Collected data:

▽

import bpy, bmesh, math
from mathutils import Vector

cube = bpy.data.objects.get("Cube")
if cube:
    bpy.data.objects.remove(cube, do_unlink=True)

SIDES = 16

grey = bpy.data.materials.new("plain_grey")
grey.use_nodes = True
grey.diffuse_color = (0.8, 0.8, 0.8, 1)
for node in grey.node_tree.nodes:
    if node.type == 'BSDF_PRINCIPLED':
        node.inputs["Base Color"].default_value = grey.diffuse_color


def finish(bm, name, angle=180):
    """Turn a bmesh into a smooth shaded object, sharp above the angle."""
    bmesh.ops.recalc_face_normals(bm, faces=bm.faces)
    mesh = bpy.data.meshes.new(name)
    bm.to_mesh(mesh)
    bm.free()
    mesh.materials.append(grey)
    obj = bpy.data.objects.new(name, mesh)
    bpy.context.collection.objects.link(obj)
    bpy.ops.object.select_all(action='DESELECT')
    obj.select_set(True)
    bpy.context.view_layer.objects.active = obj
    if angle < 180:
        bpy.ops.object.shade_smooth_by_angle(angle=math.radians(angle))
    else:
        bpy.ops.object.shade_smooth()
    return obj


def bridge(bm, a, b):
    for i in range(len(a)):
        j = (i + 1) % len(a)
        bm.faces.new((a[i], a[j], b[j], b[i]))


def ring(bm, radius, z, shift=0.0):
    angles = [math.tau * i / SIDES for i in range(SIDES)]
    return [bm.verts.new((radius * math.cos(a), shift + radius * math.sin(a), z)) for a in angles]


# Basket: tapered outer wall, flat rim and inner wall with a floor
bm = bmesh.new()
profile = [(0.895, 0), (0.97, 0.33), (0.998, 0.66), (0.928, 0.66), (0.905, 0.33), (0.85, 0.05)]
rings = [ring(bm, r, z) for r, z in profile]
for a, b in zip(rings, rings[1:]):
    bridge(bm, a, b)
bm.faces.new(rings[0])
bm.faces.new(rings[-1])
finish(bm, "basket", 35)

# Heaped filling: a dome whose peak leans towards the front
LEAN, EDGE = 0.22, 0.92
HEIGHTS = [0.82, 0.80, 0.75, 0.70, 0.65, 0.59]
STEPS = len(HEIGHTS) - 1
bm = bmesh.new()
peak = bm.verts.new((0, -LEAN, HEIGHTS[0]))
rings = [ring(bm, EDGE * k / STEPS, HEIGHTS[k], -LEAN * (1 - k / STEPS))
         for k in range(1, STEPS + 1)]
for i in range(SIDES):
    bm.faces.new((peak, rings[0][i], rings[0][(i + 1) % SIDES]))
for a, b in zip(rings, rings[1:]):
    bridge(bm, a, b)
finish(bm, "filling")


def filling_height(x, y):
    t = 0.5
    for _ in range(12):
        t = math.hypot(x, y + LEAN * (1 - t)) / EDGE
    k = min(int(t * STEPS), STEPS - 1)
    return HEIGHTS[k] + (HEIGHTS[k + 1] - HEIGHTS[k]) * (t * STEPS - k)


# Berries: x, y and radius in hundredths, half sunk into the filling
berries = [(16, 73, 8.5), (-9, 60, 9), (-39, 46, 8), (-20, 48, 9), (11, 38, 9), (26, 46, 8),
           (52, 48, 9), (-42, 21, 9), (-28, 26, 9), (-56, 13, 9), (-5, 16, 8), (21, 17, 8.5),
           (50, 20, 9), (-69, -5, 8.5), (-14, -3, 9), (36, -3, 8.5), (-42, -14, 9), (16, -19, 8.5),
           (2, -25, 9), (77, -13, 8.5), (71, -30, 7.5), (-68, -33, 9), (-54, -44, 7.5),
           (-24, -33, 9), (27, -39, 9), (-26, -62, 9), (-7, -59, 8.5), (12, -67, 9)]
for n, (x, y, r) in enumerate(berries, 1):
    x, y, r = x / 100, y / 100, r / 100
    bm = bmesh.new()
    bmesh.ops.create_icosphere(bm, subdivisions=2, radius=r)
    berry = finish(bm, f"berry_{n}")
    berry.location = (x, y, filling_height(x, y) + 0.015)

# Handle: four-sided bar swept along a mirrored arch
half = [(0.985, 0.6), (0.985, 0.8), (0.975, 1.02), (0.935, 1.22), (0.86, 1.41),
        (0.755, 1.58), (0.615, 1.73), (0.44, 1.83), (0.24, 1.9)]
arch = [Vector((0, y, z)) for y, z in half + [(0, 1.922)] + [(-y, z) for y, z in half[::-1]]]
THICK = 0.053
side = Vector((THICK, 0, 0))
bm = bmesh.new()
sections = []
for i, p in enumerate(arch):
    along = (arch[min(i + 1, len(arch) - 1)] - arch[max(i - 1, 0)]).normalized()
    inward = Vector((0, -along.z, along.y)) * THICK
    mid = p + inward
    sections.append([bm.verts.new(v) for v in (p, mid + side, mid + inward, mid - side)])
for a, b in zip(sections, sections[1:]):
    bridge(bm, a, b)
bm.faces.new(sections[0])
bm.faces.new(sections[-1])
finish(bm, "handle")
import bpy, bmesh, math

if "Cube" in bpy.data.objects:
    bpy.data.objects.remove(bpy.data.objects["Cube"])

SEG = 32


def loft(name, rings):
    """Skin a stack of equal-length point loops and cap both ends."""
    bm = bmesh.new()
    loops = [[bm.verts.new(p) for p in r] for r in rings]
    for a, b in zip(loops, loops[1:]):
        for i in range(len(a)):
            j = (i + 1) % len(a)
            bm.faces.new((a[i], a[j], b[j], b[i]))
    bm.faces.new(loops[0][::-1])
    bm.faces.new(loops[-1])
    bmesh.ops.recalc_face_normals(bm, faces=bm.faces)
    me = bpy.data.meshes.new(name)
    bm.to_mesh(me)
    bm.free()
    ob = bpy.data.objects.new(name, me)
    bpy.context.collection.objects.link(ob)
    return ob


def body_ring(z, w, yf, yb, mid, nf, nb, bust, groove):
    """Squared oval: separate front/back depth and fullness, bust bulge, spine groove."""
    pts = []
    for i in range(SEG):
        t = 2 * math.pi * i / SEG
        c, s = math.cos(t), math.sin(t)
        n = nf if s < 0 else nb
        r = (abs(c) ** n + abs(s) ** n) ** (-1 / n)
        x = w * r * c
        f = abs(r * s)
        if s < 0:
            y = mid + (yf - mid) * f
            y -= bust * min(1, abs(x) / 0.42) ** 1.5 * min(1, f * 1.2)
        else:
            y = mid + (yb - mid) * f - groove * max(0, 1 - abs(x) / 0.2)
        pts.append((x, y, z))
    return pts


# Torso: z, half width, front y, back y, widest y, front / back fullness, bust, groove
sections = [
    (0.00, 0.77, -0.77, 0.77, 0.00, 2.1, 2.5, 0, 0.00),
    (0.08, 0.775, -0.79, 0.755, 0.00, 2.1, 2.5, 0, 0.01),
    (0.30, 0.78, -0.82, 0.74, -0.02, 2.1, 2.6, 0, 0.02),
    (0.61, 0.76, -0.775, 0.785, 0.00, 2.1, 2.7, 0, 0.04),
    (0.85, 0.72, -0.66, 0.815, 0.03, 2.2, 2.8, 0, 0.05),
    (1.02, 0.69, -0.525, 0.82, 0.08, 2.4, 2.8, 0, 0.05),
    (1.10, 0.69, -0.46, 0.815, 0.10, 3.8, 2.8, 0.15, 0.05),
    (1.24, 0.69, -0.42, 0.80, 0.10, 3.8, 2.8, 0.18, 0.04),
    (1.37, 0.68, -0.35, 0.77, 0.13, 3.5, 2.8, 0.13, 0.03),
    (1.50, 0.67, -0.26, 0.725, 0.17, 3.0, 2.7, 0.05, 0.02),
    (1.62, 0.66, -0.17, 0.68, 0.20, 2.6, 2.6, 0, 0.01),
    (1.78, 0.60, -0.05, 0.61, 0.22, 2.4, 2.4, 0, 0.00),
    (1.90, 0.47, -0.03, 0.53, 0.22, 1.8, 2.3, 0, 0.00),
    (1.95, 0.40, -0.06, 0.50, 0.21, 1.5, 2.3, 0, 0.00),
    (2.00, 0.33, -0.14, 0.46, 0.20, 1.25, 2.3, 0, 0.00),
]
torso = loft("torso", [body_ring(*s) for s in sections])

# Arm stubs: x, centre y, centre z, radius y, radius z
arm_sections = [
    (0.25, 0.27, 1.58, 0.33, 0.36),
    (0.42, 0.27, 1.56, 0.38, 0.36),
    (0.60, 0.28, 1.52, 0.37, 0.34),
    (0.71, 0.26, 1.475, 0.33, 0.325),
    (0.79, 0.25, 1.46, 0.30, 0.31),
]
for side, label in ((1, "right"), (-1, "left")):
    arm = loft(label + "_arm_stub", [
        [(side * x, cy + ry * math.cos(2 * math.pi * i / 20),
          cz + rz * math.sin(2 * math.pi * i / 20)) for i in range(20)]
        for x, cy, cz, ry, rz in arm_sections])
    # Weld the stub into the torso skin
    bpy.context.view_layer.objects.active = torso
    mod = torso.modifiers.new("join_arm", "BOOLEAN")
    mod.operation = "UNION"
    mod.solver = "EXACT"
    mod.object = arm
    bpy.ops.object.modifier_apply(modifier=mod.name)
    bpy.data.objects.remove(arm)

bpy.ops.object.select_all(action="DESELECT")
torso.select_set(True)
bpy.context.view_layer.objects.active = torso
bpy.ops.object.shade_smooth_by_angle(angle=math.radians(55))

△

EXERCISE INSTRUCTIONS -> What is wanted is the number of lines holding "objects" in the entries. Nothing else should be given.

RESPONSE BOX -> 12